We bought the class a box of cakes, swapped email addresses and said our goodbyes after having rescued them from twenty minutes of nutrition. I suppose if I have any misgivings about the trip as a whole, it would be the questions I continually asked myself which included: why were people coming to Laos?, and who benefits? One theory at least is that tourist dollars help the local economy and that some of this money will filter down to the average Laos person. Looking at the condition and teaching materials at the local school I struggled to see any immediate evidence of this. What's more - having lived in SE Asia for nearly a decade now, I've seen families that have become rich on tourist dollars - the fortunate ones that have land, or a house in just the right location, and my impression in most cases has been that these families tend not to share their wealth with their less fortunate neighbours. And then of course there is the system of patronage and corruption common in Asia which usually means that by the time tourist dollars have trickled down to the 'average' person, a large percentage has been siphoned off at the top.

The nightmarket in Luang Prabang

The central night market in Luang Prabang is remarkably well organised and suspiciously homogenous in the goods that are on offer. I would have liked to ask the vendors who they bought their crafts from and how much they paid to rent their spot in the market. I guess the other reason people visit a country like Laos is to experience the culture - to see how other people live and perhaps to learn something about the hardship experienced by those living in a developing country - in particular the minority areas. The trouble I have with this explanation is that Laos is a 'developing' country for some very good reasons. I'm not an expert on the history of the region, but after just a little reading on the topic it's easy to see how the recent and tragic history of Laos (as well as Cambodia and Vietnam) explains a lot in terms of its lack of development.

According to the CIA world factbook the average life expectancy in Laos is just 56 years. So does this mean that as tourists, we are benefiting from a tragic past? That we're able to travel back in time to see the 'real Laos' - people in villages living a subsistence existence because of the chess piece wars and conflict in the region that stunted the development of a country which should otherwise have prospered? I'm not sure, and that's probably a simplistic view of the complex combination of conflict, culture, religion and environment that have helped to create and shape the country as it is today. So would I go back? Yes I would. The people are truly friendly and welcoming. I'd love to spend more time in Laos travelling and talking to people about how they live and the changes occurring in their country. For now at least I'll have to accept that after such a short trip - I'm barely qualified to comment, and close to justifiably being accused of being a 'flash-packer' in Luang Prabang for four days :-)

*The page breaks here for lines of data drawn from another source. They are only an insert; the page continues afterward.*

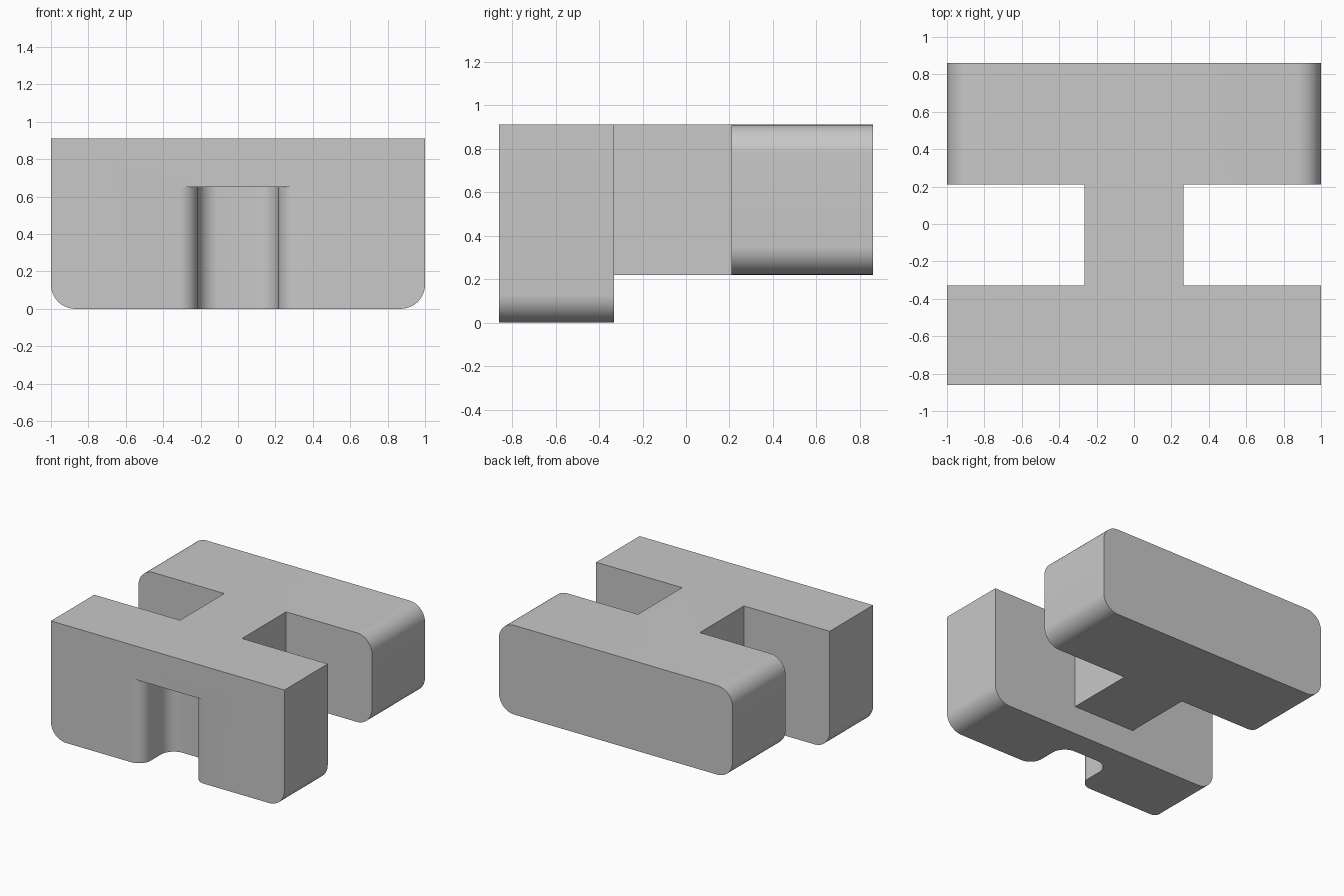
import bpy, bmesh
from math import sin, cos, pi

cube = bpy.data.objects.get("Cube")
if cube:
    bpy.data.objects.remove(cube, do_unlink=True)

FRONT, BACK, TOP = -0.86, 0.86, 0.91
SLOT_FRONT, SLOT_BACK = -0.33, 0.21
WEB, RAISED, ROUND = 0.265, 0.22, 0.13


def prism(name, outline, z0, z1):
    """Extrude a plan outline between two heights."""
    bm = bmesh.new()
    face = bm.faces.new([bm.verts.new((x, y, z0)) for x, y in outline])
    ext = bmesh.ops.extrude_face_region(bm, geom=[face])
    for v in ext["geom"]:
        if isinstance(v, bmesh.types.BMVert):
            v.co.z = z1
    bmesh.ops.recalc_face_normals(bm, faces=bm.faces)
    mesh = bpy.data.meshes.new(name)
    bm.to_mesh(mesh)
    bm.free()
    obj = bpy.data.objects.new(name, mesh)
    bpy.context.collection.objects.link(obj)
    return obj


def box(name, x0, x1, y0, y1, z0, z1):
    return prism(name, [(x0, y0), (x1, y0), (x1, y1), (x0, y1)], z0, z1)


def cut(target, cutter):
    """Subtract the cutter and throw it away."""
    mod = target.modifiers.new("cut", "BOOLEAN")
    mod.operation, mod.solver, mod.object = "DIFFERENCE", "EXACT", cutter
    bpy.context.view_layer.objects.active = target
    bpy.ops.object.modifier_apply(modifier=mod.name)
    bpy.data.objects.remove(cutter, do_unlink=True)


def arc(cx, cy, r, a0, a1, n=12):
    return [(cx + r * cos(a0 + (a1 - a0) * i / n),
             cy + r * sin(a0 + (a1 - a0) * i / n)) for i in range(n + 1)]


# Block with side slots and a raised rear underside
body = box("flanged_block", -1, 1, FRONT, BACK, 0, TOP)
cut(body, box("right_slot", -2, -WEB, SLOT_FRONT, SLOT_BACK, -1, 2))
cut(body, box("left_slot", WEB, 2, SLOT_FRONT, SLOT_BACK, -1, 2))
cut(body, box("underside_step", -2, 2, SLOT_FRONT, 2, -1, RAISED))

# Rounded corners: all four on the rear flange, lower two on the front flange
bm = bmesh.new()
bm.from_mesh(body.data)
bmesh.ops.remove_doubles(bm, verts=bm.verts, dist=1e-4)
bmesh.ops.dissolve_limit(bm, angle_limit=0.01, verts=bm.verts, edges=bm.edges)
corners = []
for e in bm.edges:
    a, b = e.verts[0].co, e.verts[1].co
    along_y = abs(a.y - b.y) > 0.1 and abs(a.x - b.x) < 0.01 and abs(a.z - b.z) < 0.01
    if along_y and abs(a.x) > 0.99 and ((a.y + b.y) > 0 or a.z < 0.01):
        corners.append(e)
bmesh.ops.bevel(bm, geom=corners, offset=ROUND, segments=12, profile=0.5, affect="EDGES")
bm.to_mesh(body.data)
bm.free()

# Front notch with flared mouth and rounded inner corners
half, flare, inner, deep = 0.215, 0.10, 0.11, FRONT + 0.335
side = [(half + flare, FRONT - 0.2)]
side += arc(half + flare, FRONT + flare, flare, -pi / 2, -pi)
side += arc(half - inner, deep - inner, inner, 0, pi / 2)
outline = side + [(-x, y) for x, y in reversed(side)]
cut(body, prism("front_notch", outline, -0.5, 0.65))

# Plain grey finish
grey = bpy.data.materials.new("plain_grey")
grey.use_nodes = True
colour = (0.58, 0.58, 0.58, 1)
grey.diffuse_color = colour
grey.node_tree.nodes["Principled BSDF"].inputs["Base Color"].default_value = colour
body.data.materials.clear()
body.data.materials.append(grey)
for p in body.data.polygons:
    p.material_index = 0

bpy.ops.object.select_all(action="DESELECT")
body.select_set(True)
bpy.context.view_layer.objects.active = body
bpy.ops.object.shade_smooth_by_angle(angle=pi / 6)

A collection of some of the pictures I took in Luang Prabang can be found here.


Nice pictures, Tony. I want to leave the cold German weather and go back to South East Asia. :-(

Wow! You have some skills with a camera. Great read, beautiful photos!